Turtleback Falls, also called Umbrella Falls, is located near Brevard, North Carolina, on the Horsepasture River in the Pisgah National Forest. The falls is accessible from Gorges State Park and is a popular place for swimming and sliding during low water.
There are several waterfalls in the mountains where Georgia, North Carolina, and South Carolina meet. Upper Whitewater Falls (Map) is located near Cashiers, North Carolina, on the Whitewater River. Upper Whitewater Falls drops over 411′. Lower Whitewater Falls (Map) is located just across the border in South Carolina, and it drops another 400′.
SOUTH CAROLINA WATERFALLS
Carrick Creek Falls at Table Rock Park (Map)
Carrick Creek Falls is a 15′ waterfall located on a 2 mile trail loop that offers some terrific views of Table Rock State Park. The trail starts at the Carrick Creek Nature Center.

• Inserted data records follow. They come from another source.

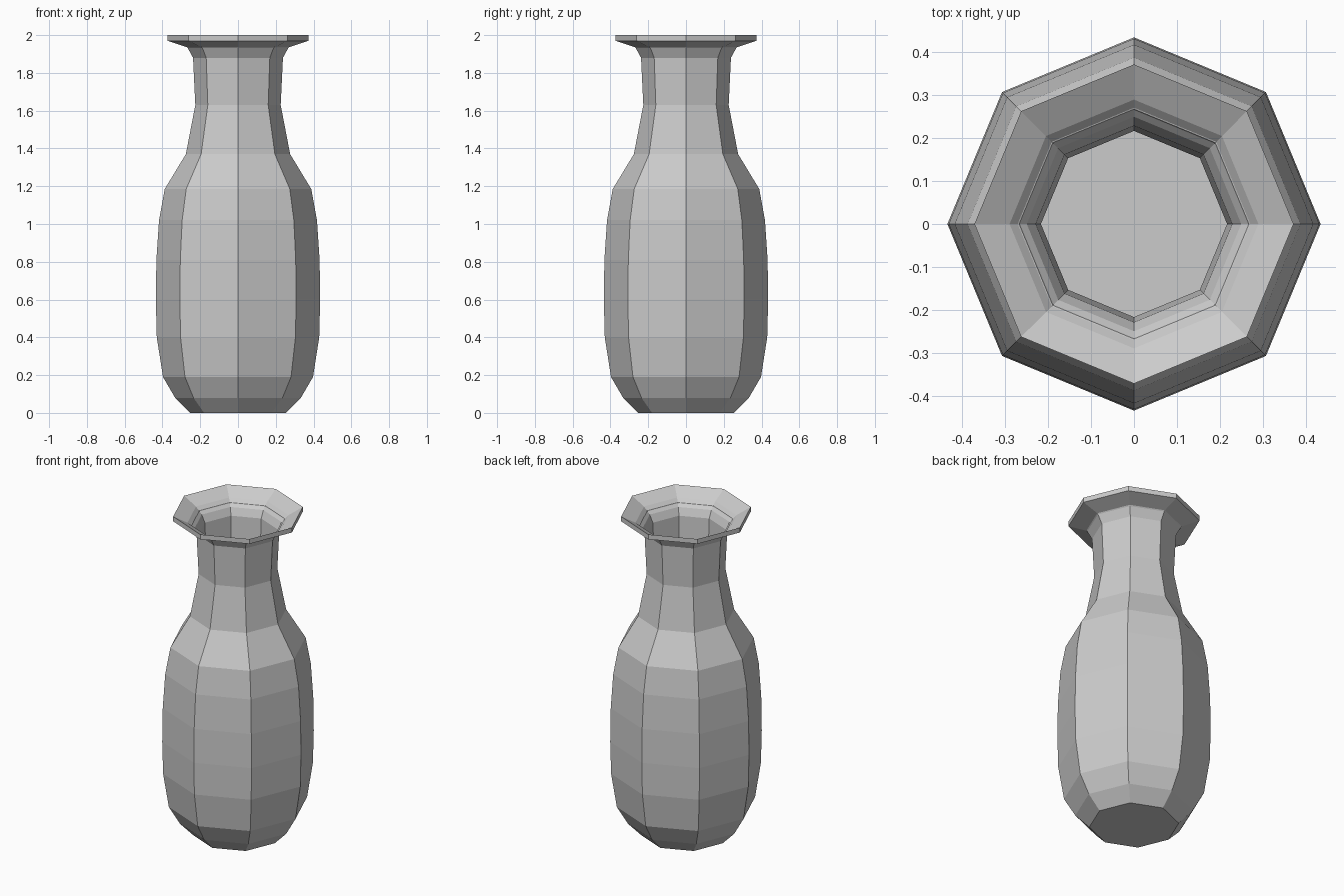
import bpy, bmesh
from math import cos, sin, pi

if "Cube" in bpy.data.objects:
    bpy.data.objects.remove(bpy.data.objects["Cube"])

SIDES = 8

# Outer wall (radius, height), foot to lip
outer = [(0.254, 0), (0.333, 0.08), (0.397, 0.19), (0.43, 0.40), (0.435, 0.60),
         (0.432, 0.81), (0.418, 1.02), (0.388, 1.185), (0.276, 1.37),
         (0.226, 1.63), (0.238, 1.88), (0.268, 1.935), (0.372, 1.97), (0.372, 2.0)]
# Inside of the mouth, then the body wall set slightly inwards
mouth = [(0.29, 1.955), (0.25, 1.915), (0.229, 1.87), (0.217, 1.63)]
inside = [(r - 0.011, z) for r, z in reversed(outer[1:9])] + [(0.248, 0.012)]


def lathe(name, profile):
    bm = bmesh.new()
    rings = [[bm.verts.new((r * cos(2 * pi * i / SIDES), r * sin(2 * pi * i / SIDES), z))
              for i in range(SIDES)] for r, z in profile]
    for a, b in zip(rings, rings[1:]):
        for i in range(SIDES):
            j = (i + 1) % SIDES
            bm.faces.new((a[i], a[j], b[j], b[i]))
    # Underside and inner floor
    bm.faces.new(rings[0][::-1])
    bm.faces.new(rings[-1])
    mesh = bpy.data.meshes.new(name)
    bm.to_mesh(mesh)
    bm.free()
    obj = bpy.data.objects.new(name, mesh)
    bpy.context.collection.objects.link(obj)
    return obj


lathe("vase", outer + mouth + inside)
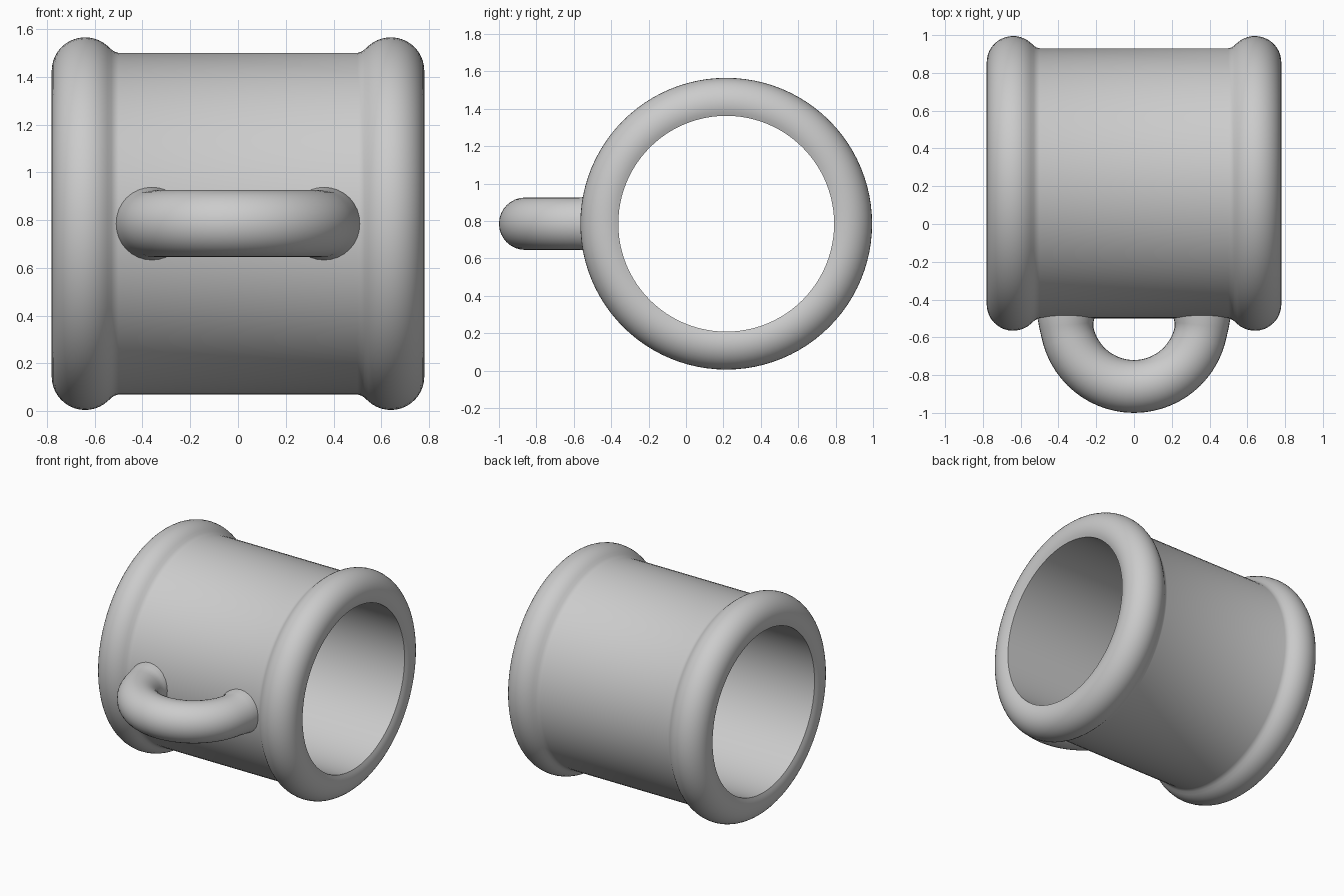
import bpy, bmesh
from math import sin, cos, pi, radians, asin
from mathutils import Vector

if "Cube" in bpy.data.objects:
    bpy.data.objects.remove(bpy.data.objects["Cube"])

CENTRE = Vector((0, 0.215, 0.785))
BORE, WALL = 0.577, 0.715      # inner and outer radius of the barrel
RIM, TUBE = 0.64, 0.14         # rim centre (x and radius), tube radius


def loft(name, rings, closed):
    """Skin a list of equally sized point rings; wrap around or cap the ends."""
    bm = bmesh.new()
    loops = [[bm.verts.new(p) for p in ring] for ring in rings]
    n = len(loops[0])
    for i in range(len(loops) if closed else len(loops) - 1):
        a, b = loops[i], loops[(i + 1) % len(loops)]
        for j in range(n):
            k = (j + 1) % n
            bm.faces.new((a[j], a[k], b[k], b[j]))
    if not closed:
        bm.faces.new(loops[0])
        bm.faces.new(loops[-1])
    bmesh.ops.recalc_face_normals(bm, faces=bm.faces)
    mesh = bpy.data.meshes.new(name)
    bm.to_mesh(mesh)
    bm.free()
    obj = bpy.data.objects.new(name, mesh)
    bpy.context.collection.objects.link(obj)
    bpy.ops.object.select_all(action='DESELECT')
    obj.select_set(True)
    bpy.context.view_layer.objects.active = obj
    bpy.ops.object.shade_smooth_by_angle(angle=radians(40))
    return obj


# Barrel with a rounded rim at both ends, turned about the x axis
start, end = asin((BORE - RIM) / TUBE), radians(132)
half = []
for i in range(19):
    a = start + (end - start) * i / 18
    half.append((RIM + TUBE * cos(a), RIM + TUBE * sin(a)))
half += [(0.53, 0.729), (0.517, 0.72), (0.5, WALL)]
profile = half + [(-x, r) for x, r in reversed(half)]
SEG = 96
rings = []
for s in range(SEG):
    t = 2 * pi * s / SEG
    rings.append([CENTRE + Vector((x, r * cos(t), r * sin(t))) for x, r in profile])
loft("barrel", rings, True)

# Handle: half ring whose roots flare and sink into the barrel wall
R = 0.36
path = [(Vector((R, -0.42, 0)), 0, 0.155), (Vector((R, -0.492, 0)), 0, 0.152)]
for i in range(1, 32):
    a = pi * i / 32
    r = TUBE + (0.004 if i in (1, 31) else 0)
    path.append((Vector((R * cos(a), -0.5 - R * sin(a), 0)), a, r))
path += [(Vector((-R, -0.492, 0)), pi, 0.152), (Vector((-R, -0.42, 0)), pi, 0.155)]
rings = []
for p, a, r in path:
    out = Vector((cos(a), -sin(a), 0))
    rings.append([p + Vector((0, 0, CENTRE.z)) + out * r * cos(2 * pi * j / 32)
                  + Vector((0, 0, r * sin(2 * pi * j / 32))) for j in range(32)])
loft("handle", rings, False)
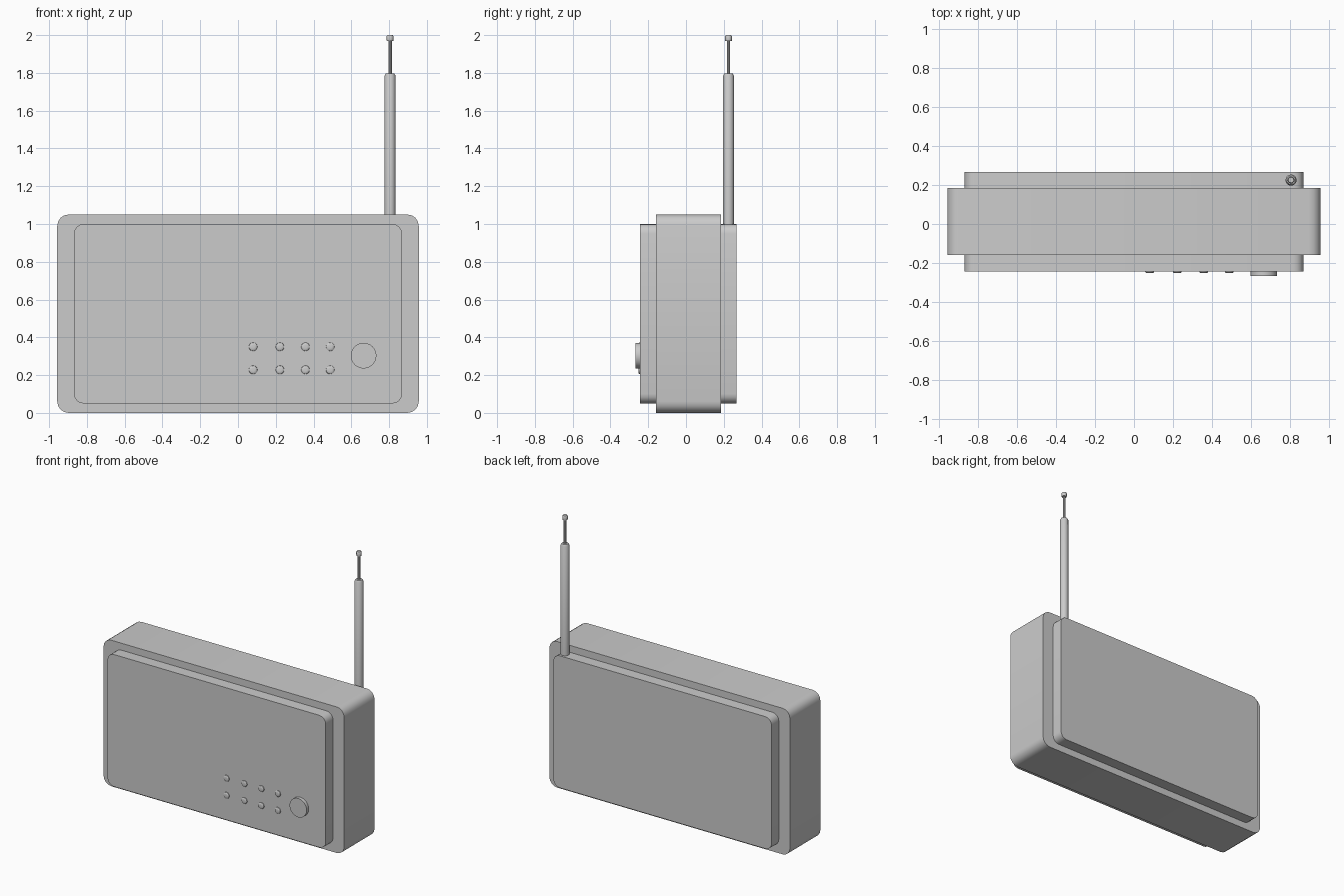
import bpy, bmesh, math
from mathutils import Matrix

if "Cube" in bpy.data.objects:
    bpy.data.objects.remove(bpy.data.objects["Cube"])

grey = bpy.data.materials.new("grey plastic")
grey.diffuse_color = (0.6, 0.6, 0.6, 1)
grey.use_nodes = True
grey.node_tree.nodes["Principled BSDF"].inputs["Base Color"].default_value = grey.diffuse_color


def finish(name, bm):
    bmesh.ops.recalc_face_normals(bm, faces=bm.faces[:])
    mesh = bpy.data.meshes.new(name)
    bm.to_mesh(mesh)
    bm.free()
    mesh.materials.append(grey)
    obj = bpy.data.objects.new(name, mesh)
    bpy.context.collection.objects.link(obj)
    bpy.ops.object.select_all(action='DESELECT')
    obj.select_set(True)
    bpy.context.view_layer.objects.active = obj
    bpy.ops.object.shade_smooth_by_angle(angle=math.radians(35))
    return obj


def slab(name, half_x, z0, z1, y0, y1, radius, steps=4):
    """Rounded rectangle in the xz plane, extruded along y."""
    bm = bmesh.new()
    corners = [(half_x - radius, z1 - radius), (radius - half_x, z1 - radius),
               (radius - half_x, z0 + radius), (half_x - radius, z0 + radius)]
    ring = []
    for i, (cx, cz) in enumerate(corners):
        for s in range(steps + 1):
            a = math.pi / 2 * (i + s / steps)
            ring.append(bm.verts.new((cx + radius * math.cos(a), y0, cz + radius * math.sin(a))))
    face = bm.faces.new(ring)
    moved = bmesh.ops.extrude_face_region(bm, geom=[face])["geom"]
    bmesh.ops.translate(bm, vec=(0, y1 - y0, 0),
                        verts=[v for v in moved if isinstance(v, bmesh.types.BMVert)])
    bm.faces.new(ring) if not face.is_valid else None
    return finish(name, bm)


def lathe(name, profile, sides, matrix):
    """Turned part: (radius, height) rings around local z, capped at both ends."""
    bm = bmesh.new()
    rings = []
    for r, h in profile:
        rings.append([bm.verts.new((r * math.cos(2 * math.pi * k / sides),
                                    r * math.sin(2 * math.pi * k / sides), h))
                      for k in range(sides)])
    for a, b in zip(rings, rings[1:]):
        for k in range(sides):
            n = (k + 1) % sides
            bm.faces.new((a[k], a[n], b[n], b[k]))
    bm.faces.new(rings[0])
    bm.faces.new(rings[-1])
    bm.transform(matrix)
    return finish(name, bm)


# Case: wide middle band with slightly smaller front and back covers
slab("case_body", 0.957, 0.0, 1.05, -0.16, 0.185, 0.06)
slab("front_cover", 0.868, 0.05, 1.0, -0.243, -0.15, 0.05)
slab("back_cover", 0.868, 0.05, 1.0, 0.175, 0.267, 0.05)

# Tuning knob and two rows of domed buttons, facing -y
face_front = Matrix.Rotation(math.pi / 2, 4, 'X')
lathe("tuning_knob", [(0.068, 0), (0.068, 0.027)], 24,
      Matrix.Translation((0.665, -0.24, 0.303)) @ face_front)
for row, z in enumerate((0.228, 0.35)):
    for col, x in enumerate((0.08, 0.222, 0.357, 0.488)):
        lathe(f"button_{row}_{col}",
              [(0.023, 0), (0.022, 0.006), (0.018, 0.009), (0.009, 0.010)], 12,
              Matrix.Translation((x, -0.242, z)) @ face_front)

# Telescopic aerial: thick tube, thin rod, end cap
foot = Matrix.Translation((0.805, 0.225, 0))
lathe("aerial_tube", [(0.029, 0.96), (0.029, 1.785), (0.022, 1.797)], 12, foot)
lathe("aerial_rod", [(0.009, 1.79), (0.009, 1.975)], 10, foot)
lathe("aerial_tip", [(0.017, 1.968), (0.018, 1.974), (0.018, 1.994), (0.014, 2.0)], 12, foot)
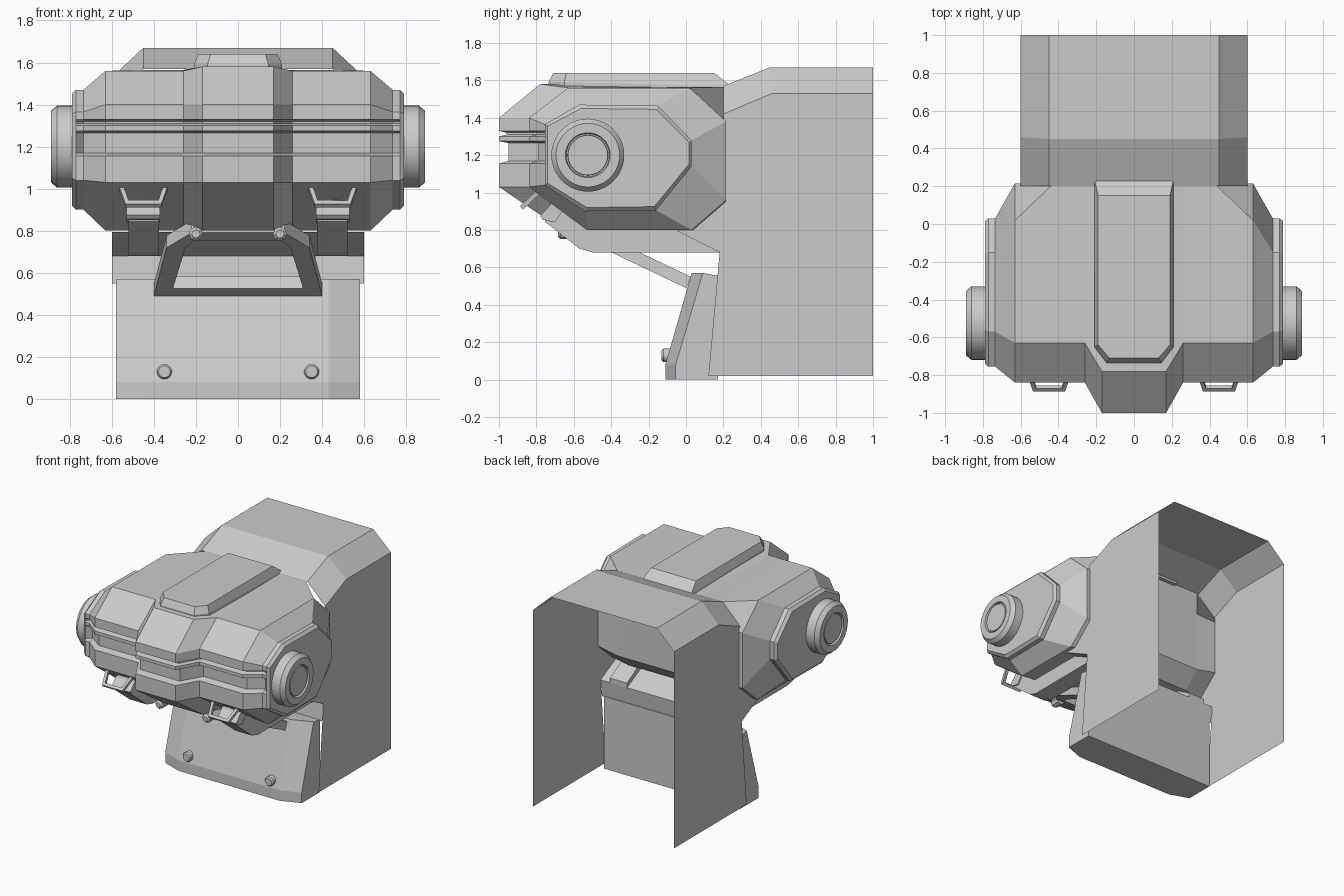
import bpy, bmesh, math
from mathutils import Vector

if "Cube" in bpy.data.objects:
    bpy.data.objects.remove(bpy.data.objects["Cube"])


def make(name, verts, faces, mirror=False):
    me = bpy.data.meshes.new(name)
    me.from_pydata([tuple(v) for v in verts], [], faces)
    bm = bmesh.new()
    bm.from_mesh(me)
    bmesh.ops.recalc_face_normals(bm, faces=bm.faces)
    bm.to_mesh(me)
    bm.free()
    ob = bpy.data.objects.new(name, me)
    bpy.context.collection.objects.link(ob)
    if mirror:
        ob.modifiers.new("Mirror", 'MIRROR')
    return ob


def loft(name, rings, caps=True, closed=True, mirror=False):
    n = len(rings[0])
    verts = [v for r in rings for v in r]
    faces = []
    for i in range(len(rings) - 1):
        for j in range(n if closed else n - 1):
            k = (j + 1) % n
            faces.append((i * n + j, i * n + k, (i + 1) * n + k, (i + 1) * n + j))
    if caps:
        faces += [tuple(range(n)), tuple(range((len(rings) - 1) * n, len(rings) * n))]
    return make(name, verts, faces, mirror)


def prism(name, profile, x0, x1, mirror=False):
    """Side profile (y, z) extruded along x."""
    return loft(name, [[(x, y, z) for y, z in profile] for x in (x0, x1)], mirror=mirror)


def frame(name, outer, inner, origin, v_dir, thick, closed, mirror=False):
    """Flat bar following outer/inner outlines in the plane of x and v_dir."""
    o, v = Vector(origin), Vector(v_dir).normalized()
    nrm = Vector((1, 0, 0)).cross(v) * thick
    rings = []
    for (a, b), (c, d) in zip(outer, inner):
        p, q = o + Vector((a, 0, 0)) + v * b, o + Vector((c, 0, 0)) + v * d
        rings.append([p, q, q + nrm, p + nrm])
    if closed:
        rings.append(rings[0])
    return loft(name, rings, caps=not closed, mirror=mirror)


# Main head: side sections lofted across x, with grooves around the front
def section(x, yf, top, zu, zl, bottom, back, g=1.0):
    groove = [(0, zu), (0, 1.33), (.04, 1.32), (.04, 1.31), (0, 1.30), (0, 1.275),
              (.05, 1.265), (.05, 1.17), (0, 1.155), (0, zl)]
    pts = [top] + [(yf + d * g, z) for d, z in groove] + [bottom] + back
    return [(x, y, z) for y, z in pts]


inner_back = [(.08, .8), (.21, .92), (.21, 1.39), (.21, 1.565)]
edge_back = [(.03, .8), (.215, .96), (.215, 1.38), (.02, 1.56)]
plate_back = [(-.16, .905), (.03, 1.14), (.03, 1.28), (-.15, 1.465)]
cap_back = [(-.17, .925), (.015, 1.15), (.015, 1.27), (-.16, 1.445)]
half = [
    section(.17, -1, (-.78, 1.58), 1.40, 1.03, (-.66, .8), inner_back),
    section(.26, -.84, (-.63, 1.56), 1.40, 1.03, (-.5, .8), inner_back),
    section(.43, -.84, (-.63, 1.56), 1.40, 1.03, (-.5, .8), inner_back),
    section(.63, -.84, (-.63, 1.56), 1.40, 1.03, (-.53, .8), edge_back),
    section(.735, -.755, (-.57, 1.47), 1.365, 1.04, (-.54, .9), plate_back, .8),
    section(.77, -.755, (-.57, 1.47), 1.365, 1.04, (-.54, .9), plate_back, 0),
    section(.79, -.74, (-.56, 1.45), 1.355, 1.05, (-.53, .92), cap_back, 0),
]
loft("head", [[(-x, y, z) for x, y, z in s] for s in reversed(half)] + half)

# Roof hatch
base = [(-.21, .24), (-.21, -.65), (-.145, -.735), (.145, -.735), (.21, -.65), (.21, .24)]
lid = [(-.19, .15), (-.19, -.64), (-.13, -.71), (.13, -.71), (.19, -.64), (.19, .15)]
loft("roof_hatch", [[(x, y, 1.55) for x, y in base],
                    [(x, y, 1.57 if y > 0 else 1.59) for x, y in base],
                    [(x, y, 1.64) for x, y in lid]])

# Round side pods, turned about the x axis
N = 40
pod = [(.195, .76), (.195, .86), (.17, .89), (.12, .89), (.115, .872), (.108, .872), (.106, .885)]
rings = [[(x, -.525 + r * math.cos(2 * math.pi * i / N), 1.2 + r * math.sin(2 * math.pi * i / N))
          for i in range(N)] for r, x in pod]
pods = loft("side_pod", rings, mirror=True)
bpy.context.view_layer.objects.active = pods
pods.select_set(True)
bpy.ops.object.shade_smooth_by_angle(angle=math.radians(30))
pods.select_set(False)

# Rear shell, open at the back and underneath
def shell_ring(ys, zs):
    r = list(zip((.6, .6, .6, .45), ys, zs))
    return r + [(-x, y, z) for x, y, z in reversed(r)]


loft("rear_shell", [shell_ring((.12, .18, .2, .2), (.02, .68, 1.42, 1.57)),
                    shell_ring((.46, .46, .46, .45), (.02, .68, 1.53, 1.67)),
                    shell_ring((1, 1, 1, 1), (.02, .68, 1.53, 1.67))],
     caps=False, closed=False)

# Neck: sloped underside, short wall and side cheeks
neck = [(x, y, z) for x in (-.6, .6) for y, z in ((-.05, .795), (.18, .68), (.165, .55), (.19, 1.05))]
make("neck", neck, [(0, 1, 5, 4), (1, 2, 6, 5), (0, 1, 3), (4, 5, 7)])

# Lower apron with bowed front
def apron_ring(yc, ye, yb, z, zb):
    return [(-.58, yb, zb), (-.58, ye, z), (-.43, yc, z), (.43, yc, z), (.58, ye, z), (.58, yb, zb)]


loft("apron", [apron_ring(-.11, -.055, .17, 0, 0), apron_ring(-.11, -.055, .17, .08, .08),
               apron_ring(.03, .09, .17, .57, .555)])

# Apron bolts
bolt = []
for r, d in ((.036, 0), (.036, .035), (.028, .045)):
    bolt.append([(.35 + r * math.cos(math.pi * i / 8), -.085 - d, .13 + r * math.sin(math.pi * i / 8))
                 for i in range(16)])
loft("apron_bolt", bolt, mirror=True)

# Central under-frame sloping up to the chin
outer = [(.4, 0), (.34, .53), (.22, .70)]
inner = [(.31, .08), (.25, .53), (.21, .61)]
flip = lambda pts: [(-a, b) for a, b in reversed(pts)]
frame("under_frame", outer + flip(outer), inner + flip(inner),
      (0, 0, .49), (0, -.903, .431), -.065, True)

# Knobs on the under-frame
knob = [[(.2 + r * math.cos(math.pi * i / 4), -.65 + d, .785 + r * math.sin(math.pi * i / 4))
         for i in range(8)] for r, d in ((.02, -.035), (.034, -.02), (.034, .05))]
loft("frame_knob", knob, mirror=True)

# Struts running under the head, with a tab at the front end
prism("under_strut", [(-.72, .95), (-.755, .845), (-.57, .70), (-.5, .68), (.18, .68),
                      (.18, .715), (.05, .79), (-.4, .84)], .375, .52, True)
prism("strut_tab", [(-.72, .94), (-.78, .875), (-.765, .855), (-.70, .84), (-.66, .90)], .37, .53, True)

# Chin hooks
frame("chin_hook", [(-.115, 0), (-.085, .12), (.085, .12), (.115, 0)],
      [(-.093, 0), (-.07, .098), (.07, .098), (.093, 0)],
      (.45, -.80, 1.01), (0, -.09, -.085), .025, False, True)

Hidden Falls at Oconee State Park (Map)
Hidden Falls is a 50′ waterfall on a 2-mile trail in Oconee State Park. Hidden Falls has several rock benches to sit and enjoy the view while hanging your feet in the creek.
Issaqueena Falls at Stumphouse Tunnel Park (Map)
Isaqueena Falls is a 100′ waterfall located near Walhalla, South Carolina, in the Oconee District of the Sumter National Forest. The hike to Issaqueena Falls is only about 300’ down a graveled path.
Kings Creek Falls (Map)
Kings Creek Falls is a 70′ waterfall near Long Creek, South Carolina, in the Oconee District of the Sumter National Forest off a short spur from the Foothills Trail. Kings Creek is a tributary of the Chattooga River.
Twin Falls (Map)
Twin Falls is a 75′ waterfall that is also known as Reedy Cove Falls, Rock Falls, or Eastatoe Falls. It is an an easy 1/4 mile hike on a trail that crosses through a private nature preserve that is open to the public.
Anna Ruby Falls (Map)
Anna Ruby Falls is a pair of waterfalls (50′ and 150′) located north of Helen, Georgia, in Unicoi State Park. There are two viewing platforms accessible from a paved trail. The Anna Ruby Falls Scenic Area is a 1,600-acre area that is part of the Chattahoochee National Forest.
Duke Creek Falls (Map)
Duke Creek Falls, in White County, near Helen, Georgia, is a 150′ waterfall on a 2 mile trail with beautiful views. There are multiple waterfalls at the trail’s end that cascade over a high cliff.
Helton Creek Falls (Map)
Helton Creek Falls is a 120′ waterfall near Vogel State Park and Alpine Helen, Georgia. The waterfall is on a 1/2-mile trail Chattahoochee National Forest in Union County, Georgia.
Long Creek Falls (Map)
Long Creek Falls is a 50′ waterfall on the Appalachian Trail near Springer Mountain. The falls are located in Chattahoochee National Forest near Three Forks, and are accessible from the Appalachian Trail, the Benton MacKaye Trail, and the Duncan Ridge Trail.
Minnehaha Falls (Map)
Minnehaha Falls is a 100′ waterfall with a 1/2-mile round-trip hike near Lake Rabun. Located on Falls Creek in Rabun County, Georgia, and the Chattooga River Ranger District of the Chattahoochee National Forest.